Starting at the line that holds "bmesh.ops.reverse_faces(bm, faces=bm.faces[:])" and stopping at the line that holds "me.materials.append(mat)", restate the records below word for word, with both of those lines included.

Stored items

================

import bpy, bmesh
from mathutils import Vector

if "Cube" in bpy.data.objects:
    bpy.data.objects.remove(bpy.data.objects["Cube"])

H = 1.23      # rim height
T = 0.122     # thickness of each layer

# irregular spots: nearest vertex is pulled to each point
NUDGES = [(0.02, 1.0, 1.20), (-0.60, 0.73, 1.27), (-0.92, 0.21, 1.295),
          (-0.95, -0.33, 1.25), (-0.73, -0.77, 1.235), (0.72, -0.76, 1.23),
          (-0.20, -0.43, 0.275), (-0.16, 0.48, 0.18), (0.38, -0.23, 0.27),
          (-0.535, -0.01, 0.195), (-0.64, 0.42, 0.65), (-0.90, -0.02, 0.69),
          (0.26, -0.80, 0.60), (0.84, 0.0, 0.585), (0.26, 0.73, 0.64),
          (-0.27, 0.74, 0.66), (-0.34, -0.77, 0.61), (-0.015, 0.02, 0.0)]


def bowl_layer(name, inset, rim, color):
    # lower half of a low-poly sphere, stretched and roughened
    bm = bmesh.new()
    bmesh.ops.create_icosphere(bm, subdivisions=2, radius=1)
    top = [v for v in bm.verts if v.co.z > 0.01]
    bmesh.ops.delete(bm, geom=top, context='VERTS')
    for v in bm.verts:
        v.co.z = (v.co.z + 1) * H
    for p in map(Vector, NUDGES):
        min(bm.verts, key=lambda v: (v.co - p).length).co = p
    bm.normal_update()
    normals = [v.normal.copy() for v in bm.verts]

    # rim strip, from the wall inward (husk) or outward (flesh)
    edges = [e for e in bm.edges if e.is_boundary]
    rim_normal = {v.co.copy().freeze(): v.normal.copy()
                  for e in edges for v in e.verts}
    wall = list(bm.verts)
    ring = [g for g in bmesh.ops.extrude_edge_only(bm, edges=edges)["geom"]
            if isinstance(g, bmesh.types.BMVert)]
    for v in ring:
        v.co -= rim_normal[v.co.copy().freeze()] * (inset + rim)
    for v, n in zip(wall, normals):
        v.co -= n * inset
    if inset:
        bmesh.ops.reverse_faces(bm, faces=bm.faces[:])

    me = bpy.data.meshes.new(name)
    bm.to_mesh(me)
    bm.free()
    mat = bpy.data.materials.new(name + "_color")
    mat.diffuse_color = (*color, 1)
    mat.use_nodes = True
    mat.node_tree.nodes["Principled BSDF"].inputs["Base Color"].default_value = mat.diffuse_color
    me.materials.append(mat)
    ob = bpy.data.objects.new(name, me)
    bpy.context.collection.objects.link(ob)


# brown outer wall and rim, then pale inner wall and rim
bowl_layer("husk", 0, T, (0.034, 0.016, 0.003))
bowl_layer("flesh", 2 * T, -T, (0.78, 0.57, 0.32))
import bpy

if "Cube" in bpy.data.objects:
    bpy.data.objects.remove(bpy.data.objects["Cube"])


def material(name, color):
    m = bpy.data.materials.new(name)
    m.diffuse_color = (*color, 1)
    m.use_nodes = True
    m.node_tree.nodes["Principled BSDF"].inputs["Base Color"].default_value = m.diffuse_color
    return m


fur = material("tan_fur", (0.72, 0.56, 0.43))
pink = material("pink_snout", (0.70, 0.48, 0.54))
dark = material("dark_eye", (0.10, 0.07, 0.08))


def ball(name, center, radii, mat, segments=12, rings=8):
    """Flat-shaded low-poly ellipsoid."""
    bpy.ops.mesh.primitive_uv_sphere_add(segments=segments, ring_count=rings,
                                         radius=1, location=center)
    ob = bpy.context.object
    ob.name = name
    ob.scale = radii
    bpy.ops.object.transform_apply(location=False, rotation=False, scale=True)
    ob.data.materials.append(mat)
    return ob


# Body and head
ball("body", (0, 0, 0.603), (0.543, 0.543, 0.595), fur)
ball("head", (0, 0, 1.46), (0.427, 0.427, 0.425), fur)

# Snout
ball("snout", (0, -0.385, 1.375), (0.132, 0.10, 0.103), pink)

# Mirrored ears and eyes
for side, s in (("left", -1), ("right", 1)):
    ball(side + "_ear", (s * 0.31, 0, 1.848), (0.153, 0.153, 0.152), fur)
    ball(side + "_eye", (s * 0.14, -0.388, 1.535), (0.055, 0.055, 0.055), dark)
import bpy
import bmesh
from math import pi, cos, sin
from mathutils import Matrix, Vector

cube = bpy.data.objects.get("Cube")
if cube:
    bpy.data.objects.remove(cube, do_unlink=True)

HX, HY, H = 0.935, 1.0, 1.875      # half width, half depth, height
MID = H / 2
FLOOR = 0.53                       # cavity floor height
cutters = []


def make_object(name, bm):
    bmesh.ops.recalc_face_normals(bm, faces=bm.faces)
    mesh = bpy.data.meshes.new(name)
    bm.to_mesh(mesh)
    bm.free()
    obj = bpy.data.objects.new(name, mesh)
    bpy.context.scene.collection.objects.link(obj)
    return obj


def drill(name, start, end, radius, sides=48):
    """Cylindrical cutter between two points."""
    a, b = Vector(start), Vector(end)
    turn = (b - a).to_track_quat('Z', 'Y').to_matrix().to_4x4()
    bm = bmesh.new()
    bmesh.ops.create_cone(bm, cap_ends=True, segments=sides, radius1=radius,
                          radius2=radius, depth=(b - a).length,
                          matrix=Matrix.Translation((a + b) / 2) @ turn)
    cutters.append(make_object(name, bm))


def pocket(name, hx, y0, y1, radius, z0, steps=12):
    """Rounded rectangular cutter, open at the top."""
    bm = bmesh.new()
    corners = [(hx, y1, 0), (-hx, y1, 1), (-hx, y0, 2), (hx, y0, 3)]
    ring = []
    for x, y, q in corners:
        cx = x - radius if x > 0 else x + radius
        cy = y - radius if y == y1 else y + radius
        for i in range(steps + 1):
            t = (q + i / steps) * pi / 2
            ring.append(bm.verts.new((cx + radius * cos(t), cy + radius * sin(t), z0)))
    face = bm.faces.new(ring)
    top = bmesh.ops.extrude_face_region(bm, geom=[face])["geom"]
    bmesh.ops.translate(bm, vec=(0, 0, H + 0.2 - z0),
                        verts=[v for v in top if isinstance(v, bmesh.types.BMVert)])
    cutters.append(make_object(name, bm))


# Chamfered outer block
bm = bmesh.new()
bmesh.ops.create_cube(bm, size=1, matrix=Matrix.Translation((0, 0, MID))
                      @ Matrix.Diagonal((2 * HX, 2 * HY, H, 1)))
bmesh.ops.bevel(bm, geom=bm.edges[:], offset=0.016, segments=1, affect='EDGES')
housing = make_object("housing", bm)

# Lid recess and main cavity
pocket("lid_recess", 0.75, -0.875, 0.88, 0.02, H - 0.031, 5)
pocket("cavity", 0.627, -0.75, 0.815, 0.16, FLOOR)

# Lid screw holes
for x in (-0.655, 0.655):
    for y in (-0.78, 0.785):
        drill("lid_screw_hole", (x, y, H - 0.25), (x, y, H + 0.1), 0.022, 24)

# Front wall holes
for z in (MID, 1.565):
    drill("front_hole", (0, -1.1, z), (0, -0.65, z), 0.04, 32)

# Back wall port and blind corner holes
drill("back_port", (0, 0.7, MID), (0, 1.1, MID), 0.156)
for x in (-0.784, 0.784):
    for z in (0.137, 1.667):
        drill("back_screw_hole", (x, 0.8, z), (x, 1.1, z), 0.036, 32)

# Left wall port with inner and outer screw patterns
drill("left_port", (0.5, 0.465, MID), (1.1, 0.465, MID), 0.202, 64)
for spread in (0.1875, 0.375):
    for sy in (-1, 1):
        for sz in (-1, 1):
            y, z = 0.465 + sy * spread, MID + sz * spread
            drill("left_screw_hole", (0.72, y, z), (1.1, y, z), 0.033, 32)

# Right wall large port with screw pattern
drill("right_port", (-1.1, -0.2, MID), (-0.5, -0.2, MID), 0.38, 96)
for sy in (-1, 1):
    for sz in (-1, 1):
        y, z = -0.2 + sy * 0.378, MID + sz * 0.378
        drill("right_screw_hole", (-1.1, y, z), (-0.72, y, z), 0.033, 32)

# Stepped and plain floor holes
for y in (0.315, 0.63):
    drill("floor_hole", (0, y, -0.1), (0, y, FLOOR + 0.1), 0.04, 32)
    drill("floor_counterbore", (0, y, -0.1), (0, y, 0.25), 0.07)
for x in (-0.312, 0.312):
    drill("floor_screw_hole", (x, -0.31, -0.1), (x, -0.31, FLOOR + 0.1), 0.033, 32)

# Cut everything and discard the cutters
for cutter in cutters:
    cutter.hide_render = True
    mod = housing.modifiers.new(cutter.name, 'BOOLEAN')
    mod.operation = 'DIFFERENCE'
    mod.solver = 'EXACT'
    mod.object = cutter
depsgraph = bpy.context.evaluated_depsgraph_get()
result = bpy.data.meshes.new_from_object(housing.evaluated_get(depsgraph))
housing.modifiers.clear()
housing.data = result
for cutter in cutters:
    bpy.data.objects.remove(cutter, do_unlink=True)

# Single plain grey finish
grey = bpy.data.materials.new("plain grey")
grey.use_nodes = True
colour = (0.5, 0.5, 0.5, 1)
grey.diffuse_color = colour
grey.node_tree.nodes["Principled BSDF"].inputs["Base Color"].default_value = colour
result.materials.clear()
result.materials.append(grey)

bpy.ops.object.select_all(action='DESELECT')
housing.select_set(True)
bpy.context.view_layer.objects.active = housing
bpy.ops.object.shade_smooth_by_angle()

================

• **Task solution**:
        bmesh.ops.reverse_faces(bm, faces=bm.faces[:])

    me = bpy.data.meshes.new(name)
    bm.to_mesh(me)
    bm.free()
    mat = bpy.data.materials.new(name + "_color")
    mat.diffuse_color = (*color, 1)
    mat.use_nodes = True
    mat.node_tree.nodes["Principled BSDF"].inputs["Base Color"].default_value = mat.diffuse_color
    me.materials.append(mat)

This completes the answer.